Taylor: There’s a saying: “If you lose power, you light a candle. If you lose water, you move.” From a preparedness and resilience standpoint, water is an absolute must-have. Unfortunately, for thousands of rural municipal water systems, the capability to provide clean, safe, reliable service to the communities they serve is in jeopardy because they don’t have a large enough tax base to cover the costs associated with replacing aging infrastructure, maintaining operations, and closing security gaps. Until we’re willing to explore innovative approaches to leveraging public private partnerships to shore up those areas, our ability as a nation to ensure a resilient water sector may be limited.
HSToday: As the president, Congress, states and cities begin to debate future infrastructure investments and policies, what guidance do you have for them to make the best decisions possible?
Taylor: I would encourage them to read the recent study from the National Institute of Building Sciences (NIBS), outlining that for every federal grant dollar spent on disaster resiliency and mitigation, the U.S. can save an average of six dollars. As it relates to infrastructure investments in the water sector, I’d argue that the return on investment is even higher because, in addition to the immediate cost savings associated with not having to replace broken pipes, the financial benefits of securing water for fire suppression, running hospitals, enabling manufacturing, operating airports, and fueling the operational elements of our economy are exponentially greater.
HSToday: Why do we continue to see some of the same problems needing to be readdressed after emergencies occur? What don’t we have right yet?
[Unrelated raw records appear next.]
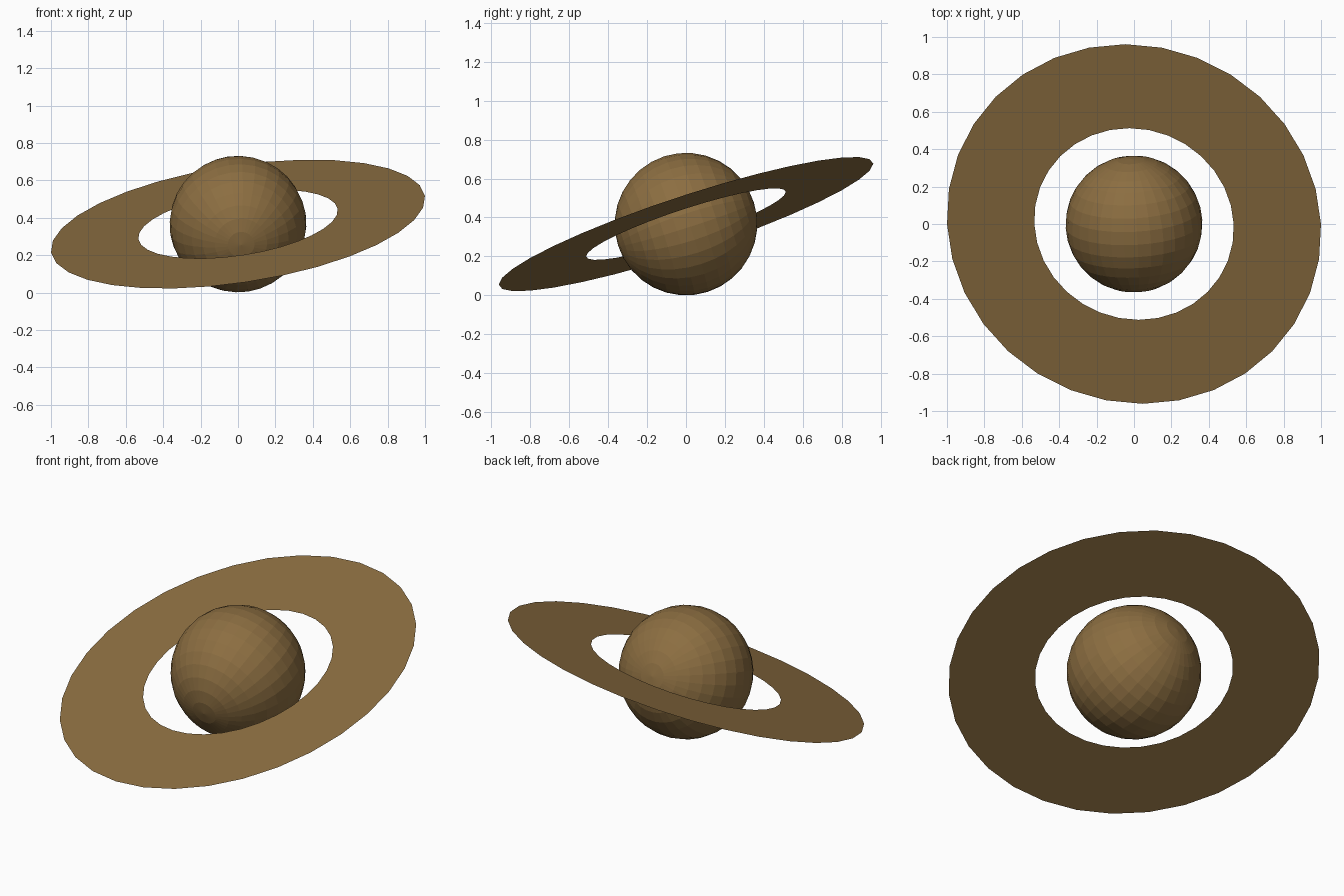
import bpy, bmesh, math
from mathutils import Euler, Matrix

if "Cube" in bpy.data.objects:
    bpy.data.objects.remove(bpy.data.objects["Cube"])

R_PLANET, R_IN, R_OUT, SEG = 0.366, 0.539, 1.011, 32
TILT = Matrix.Translation((0, 0, R_PLANET)) @ Euler((0.315, -0.15, 0)).to_matrix().to_4x4()

tan = bpy.data.materials.new("sandy_brown")
tan.diffuse_color = (0.262, 0.156, 0.053, 1)
tan.use_nodes = True
tan.node_tree.nodes["Principled BSDF"].inputs["Base Color"].default_value = tan.diffuse_color


def add_part(name, bm):
    bm.transform(TILT)
    mesh = bpy.data.meshes.new(name)
    bm.to_mesh(mesh)
    bm.free()
    mesh.materials.append(tan)
    ob = bpy.data.objects.new(name, mesh)
    bpy.context.collection.objects.link(ob)
    return ob


# planet: flat-faced ball, its poles lying along the tilted y axis
bm = bmesh.new()
bmesh.ops.create_uvsphere(bm, u_segments=32, v_segments=16, radius=R_PLANET,
                          matrix=Matrix.Rotation(math.pi / 2, 4, 'X'))
add_part("planet", bm)

# ring: flat tilted annulus facing up
bm = bmesh.new()
loops = []
for r in (R_IN, R_OUT):
    loops.append([bm.verts.new((r * math.cos(i * math.tau / SEG),
                                r * math.sin(i * math.tau / SEG), 0)) for i in range(SEG)])
inner, outer = loops
for i in range(SEG):
    j = (i + 1) % SEG
    bm.faces.new((inner[i], outer[i], outer[j], inner[j]))
add_part("ring", bm)
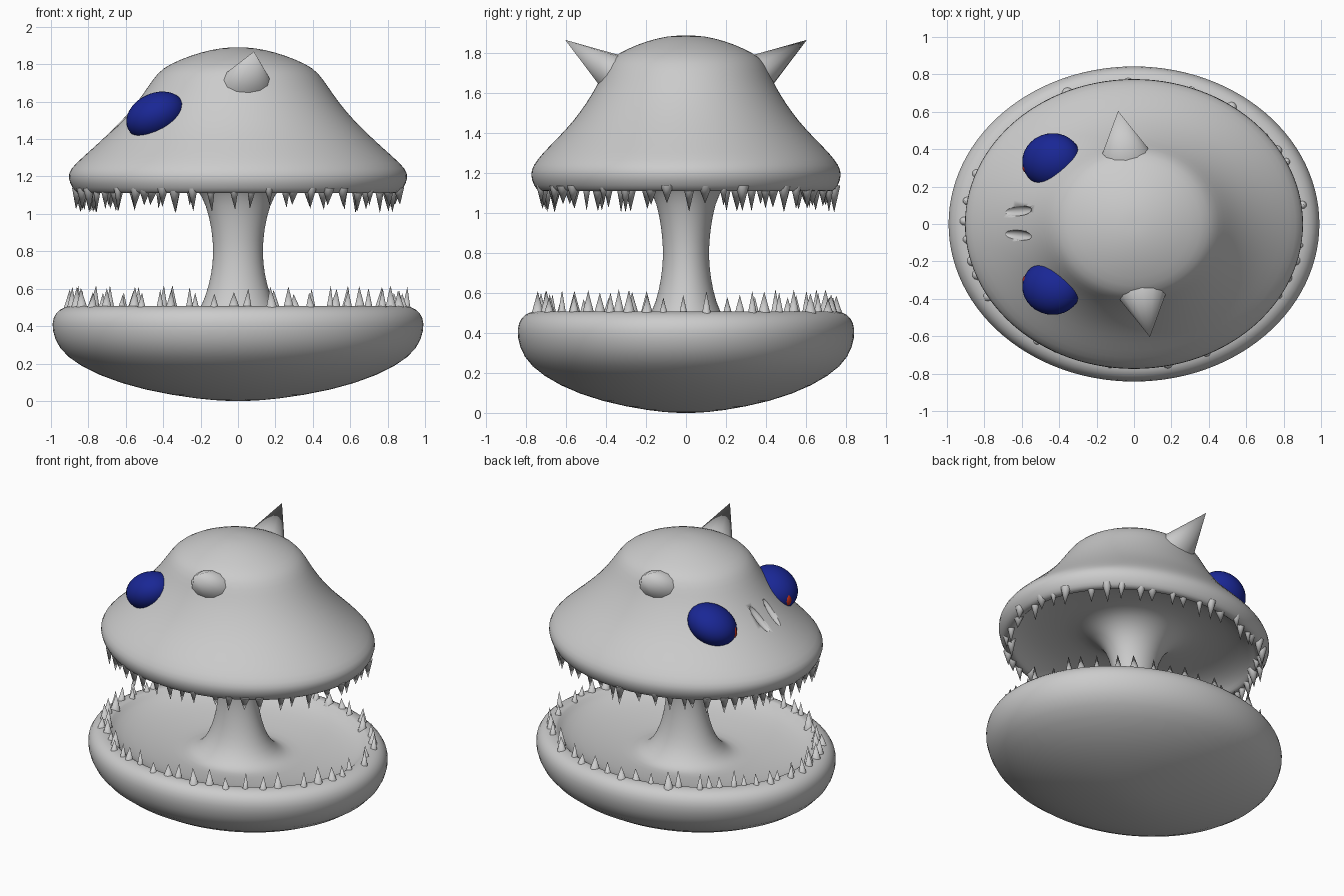
import bpy, bmesh, math, random
from math import sin, cos, pi
from mathutils import Vector, Matrix, Euler

if "Cube" in bpy.data.objects:
    bpy.data.objects.remove(bpy.data.objects["Cube"])

random.seed(4)


def finish(name, bm, colour=None, angle=40):
    bmesh.ops.recalc_face_normals(bm, faces=bm.faces[:])
    me = bpy.data.meshes.new(name)
    bm.to_mesh(me)
    bm.free()
    ob = bpy.data.objects.new(name, me)
    bpy.context.collection.objects.link(ob)
    bpy.ops.object.select_all(action='DESELECT')
    ob.select_set(True)
    bpy.context.view_layer.objects.active = ob
    bpy.ops.object.shade_smooth_by_angle(angle=math.radians(angle))
    if colour:
        mat = bpy.data.materials.new(name + "_colour")
        mat.diffuse_color = colour
        mat.use_nodes = True
        mat.node_tree.nodes["Principled BSDF"].inputs["Base Color"].default_value = mat.diffuse_color
        me.materials.append(mat)
    return ob


def loft(name, rings, n=56):
    """Stack of elliptical rings (z, x radius, y radius), closed by poles."""
    bm = bmesh.new()
    loops = [[bm.verts.new((rx * cos(2 * pi * i / n), ry * sin(2 * pi * i / n), z))
              for i in range(n)] for z, rx, ry in rings]
    for a, b in zip(loops, loops[1:]):
        for i in range(n):
            j = (i + 1) % n
            bm.faces.new((a[i], a[j], b[j], b[i]))
    for loop, z in ((loops[0], rings[0][0]), (loops[-1], rings[-1][0])):
        pole = bm.verts.new((0, 0, z))
        for i in range(n):
            bm.faces.new((loop[i], loop[(i + 1) % n], pole))
    ob = finish(name, bm, angle=70)
    sub = ob.modifiers.new("smooth", 'SUBSURF')
    sub.levels = sub.render_levels = 1
    return ob


def cone(bm, base, tip, r, flat=1.0, seg=10):
    """Pointed cone from base to tip; flat squashes its second axis."""
    base, tip = Vector(base), Vector(tip)
    d = tip - base
    side = Vector((0, 0, 1)).cross(d)
    side = side.normalized() if side.length > 1e-3 else Vector((1, 0, 0))
    up = d.normalized().cross(side)
    foot = [bm.verts.new(base + side * r * cos(2 * pi * i / seg)
                         + up * r * flat * sin(2 * pi * i / seg)) for i in range(seg)]
    top = bm.verts.new(tip)
    for i in range(seg):
        bm.faces.new((foot[i], foot[(i + 1) % seg], top))
    bm.faces.new(foot)


def ellipsoid(name, centre, radii, rot=(0, 0, 0), colour=None):
    bm = bmesh.new()
    bmesh.ops.create_uvsphere(bm, u_segments=32, v_segments=20, radius=1)
    mat = (Matrix.Translation(centre) @ Euler([math.radians(a) for a in rot]).to_matrix().to_4x4()
           @ Matrix.Diagonal((*radii, 1)))
    bm.transform(mat)
    return finish(name, bm, colour, 80)


# Body: lower jaw, dished mouth floor, throat, mouth roof and domed head
lower = [(0, .06), (.008, .2), (.055, .5), (.135, .75), (.235, .925), (.33, .985),
         (.42, 1.0), (.475, .975), (.505, .93), (.51, .87), (.505, .855), (.47, .82),
         (.43, .7), (.40, .5), (.385, .36)]
rings = [(z, r, r * .85) for z, r in lower]
rings += [(.40, .28, .26), (.46, .22, .195), (.55, .175, .15), (.68, .14, .122),
          (.8, .13, .112), (.92, .14, .122), (1.05, .17, .145), (1.14, .22, .19),
          (1.2, .29, .26), (1.23, .38, .34), (1.225, .55, .48), (1.2, .7, .6),
          (1.15, .79, .675), (1.115, .815, .70), (1.11, .83, .715)]
rings += [(1.11, .86, .74), (1.135, .885, .762), (1.19, .912, .782), (1.24, .90, .768),
          (1.3, .835, .72), (1.38, .745, .64), (1.46, .66, .565), (1.55, .575, .50),
          (1.64, .508, .445), (1.72, .455, .41), (1.78, .405, .375), (1.825, .31, .29),
          (1.865, .2, .19), (1.887, .09, .09), (1.89, .03, .03)]
body = loft("head_and_jaws", rings)

# Nostril slits cut into the snout
for side in (-1, 1):
    cutter = ellipsoid("nostril_cutter", (-.625, .005 + .065 * side, 1.505),
                       (.105, .028, .03), (0, -43, 5 * side))
    cutter.hide_render = True
    cutter.hide_viewport = False
    cutter.display_type = 'WIRE'
    cut = body.modifiers.new("nostril", 'BOOLEAN')
    cut.operation = 'DIFFERENCE'
    cut.solver = 'EXACT'
    cut.object = cutter


# Teeth: irregular rows around both rims, crowded towards the snout
def teeth(name, rx, ry, z, direction, count):
    bm = bmesh.new()
    for i in range(count):
        t = 2 * pi * (i + random.uniform(-.25, .25)) / count
        a = t - .22 * sin(t) * -1
        k = random.uniform(.97, 1.025)
        h = random.uniform(.065, .115)
        x, y = rx * k * cos(a), ry * k * sin(a)
        cone(bm, (x, y, z - .02 * direction),
             (x + random.uniform(-.01, .01), y, z + h * direction), random.uniform(.022, .036))
    return finish(name, bm, angle=60)


teeth("lower_teeth", .89, .745, .505, 1, 54)
teeth("upper_teeth", .845, .725, 1.118, -1, 54)

# Horns: one each side of the crown, turned half a circle from one another
for name, s in (("front_horn", 1), ("back_horn", -1)):
    bm = bmesh.new()
    cone(bm, (.045 * s, -.36 * s, 1.70), (.085 * s, -.605 * s, 1.868), .14, .72, 12)
    finish(name, bm, angle=60)

# Eyes with red slit pupils facing forwards
for name, s in (("left_eye", -1), ("right_eye", 1)):
    ellipsoid(name, (-.44, .34 * s, 1.525), (.165, .145, .12), (0, -25, 12 * s),
              (.01, .02, .3, 1))
    ellipsoid(name + "_pupil", (-.568, .30 * s, 1.495), (.028, .028, .045), (0, 10, 0),
              (.6, .03, .01, 1))
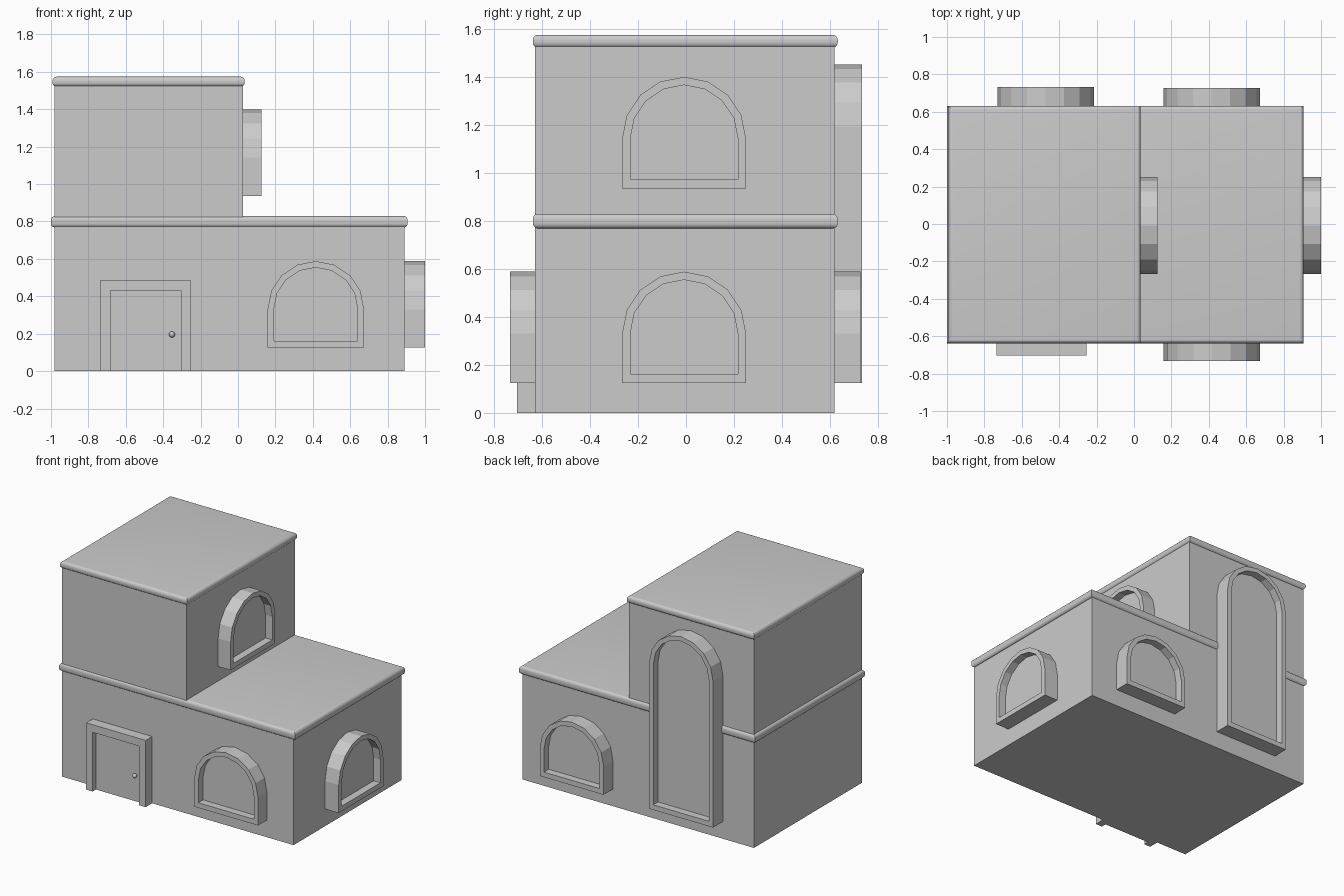
import bpy, bmesh
from math import pi, cos, sin

if "Cube" in bpy.data.objects:
    bpy.data.objects.remove(bpy.data.objects["Cube"])


def finish(name, bm):
    me = bpy.data.meshes.new(name)
    bm.to_mesh(me)
    bm.free()
    ob = bpy.data.objects.new(name, me)
    bpy.context.collection.objects.link(ob)
    return ob


def box(name, x, y, z, round_edges=0):
    bm = bmesh.new()
    bmesh.ops.create_cube(bm, size=1)
    for v in bm.verts:
        for i, (lo, hi) in enumerate((x, y, z)):
            v.co[i] = hi if v.co[i] > 0 else lo
    if round_edges:
        # round only the horizontal edges, leaving mitred corners
        edges = [e for e in bm.edges if abs(e.verts[0].co.z - e.verts[1].co.z) < 1e-6]
        bmesh.ops.bevel(bm, geom=edges, offset=round_edges, segments=5,
                        profile=0.5, affect='EDGES')
    return finish(name, bm)


def arch(r, bottom, spring, n=8):
    pts = [(-r, bottom), (r, bottom)]
    return pts + [(r * cos(pi * i / n), spring + r * sin(pi * i / n)) for i in range(n + 1)]


def frame(name, outer, inner, depth, recess, loc, turn, closed=True):
    """Raised surround with a recessed panel; faces -y before turning."""
    bm = bmesh.new()
    rings = [[bm.verts.new((u, y, z)) for u, z in prof] for prof, y in
             ((outer, 0), (outer, -depth), (inner, -depth), (inner, recess - depth))]
    n = len(outer)
    for p, q in zip(rings, rings[1:]):
        for i in range(n if closed else n - 1):
            j = (i + 1) % n
            bm.faces.new((p[i], p[j], q[j], q[i]))
    bm.faces.new(rings[-1])
    if not closed:
        bm.faces.new([r[0] for r in rings] + [r[-1] for r in reversed(rings)])
    ob = finish(name, bm)
    ob.location = loc
    ob.rotation_euler.z = turn
    return ob


def window(name, loc, turn, bottom, top, depth=0.103):
    r, t = 0.258, 0.034
    spring = top - r
    frame(name, arch(r, bottom, spring), arch(r - t, bottom + 0.037, spring),
          depth, 0.055, loc, turn)


# Storeys
Y0, Y1 = -0.629, 0.618
box("lower_storey", (-0.982, 0.89), (Y0, Y1), (0, 0.8))
box("upper_storey", (-0.982, 0.026), (Y0, Y1), (0.8, 1.55))

# Roof slabs with rounded rims
for name, x, z in (("lower_roof", (-1.0, 0.907), (0.768, 0.829)),
                   ("upper_roof", (-0.992, 0.036), (1.521, 1.574))):
    roof = box(name, x, (-0.638, 0.632), z, 0.022)
    bpy.context.view_layer.objects.active = roof
    roof.select_set(True)
    bpy.ops.object.shade_smooth_by_angle(angle=pi / 6)
    roof.select_set(False)

# Arched windows
window("front_window", (0.416, Y0, 0), 0, 0.125, 0.588)
window("right_window", (0.89, -0.008, 0), pi / 2, 0.125, 0.588, 0.11)
window("upper_right_window", (0.026, -0.008, 0), pi / 2, 0.935, 1.399, 0.1)
window("back_window", (0.415, Y1, 0), pi, 0.125, 0.588, 0.109)
window("tall_back_window", (-0.473, Y1, 0), pi, 0.125, 1.451, 0.114)

# Door with surround
frame("door", [(0.24, 0), (0.24, 0.488), (-0.24, 0.488), (-0.24, 0)],
      [(0.188, 0), (0.188, 0.432), (-0.188, 0.432), (-0.188, 0)],
      0.075, 0.038, (-0.494, Y0, 0), 0, closed=False)

# Door knob
bm = bmesh.new()
bmesh.ops.create_uvsphere(bm, u_segments=12, v_segments=8, radius=0.016)
for f in bm.faces:
    f.smooth = True
finish("door_knob", bm).location = (-0.353, -0.688, 0.196)
bm = bmesh.new()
Taylor: The problems we continue to see are symptoms of a larger issue; the existing culture within emergency management needs to change. Inclusion isn’t an add-on, it’s the law. More than that, it’s the right thing to do. I’m proud of how far we’ve come, but recognize we’re not ‘there’ yet. As our culture comes to encompass the “one team, one fight” philosophy, our planning will improve, our response will get better, and our recovery will be enhanced. In short, we’ll become a safer, more resilient nation.
HSToday: Who inspires you to be a better leader in today’s homeland security community?
Taylor: My family, hands down. They inspire me to be a better person and a better leader. The work I do is for them. I want them to be safe, secure, and optimistic. I want them to be strong, kind, and resilient. I want them to be empowered to overcome adversity, to maintain their integrity, and to do all they can to help others. Former DHS secretaries have said that homeland security starts at home – and they were right.
HSToday: If you had a chance to brief DHS Secretary Kirstjen Neilsen on one issue, what would it be and what would you hope to say?
Taylor: I would convey to her the importance of raising the profile of the whole community within the department’s leadership. Integration doesn’t just apply to emergency management. Seeing qualified, capable individuals with disabilities and access or functional needs serving in leadership roles within DHS would send a powerful message. Conversely, not seeing anyone with access or functional needs in leadership positions sends a powerful message, too.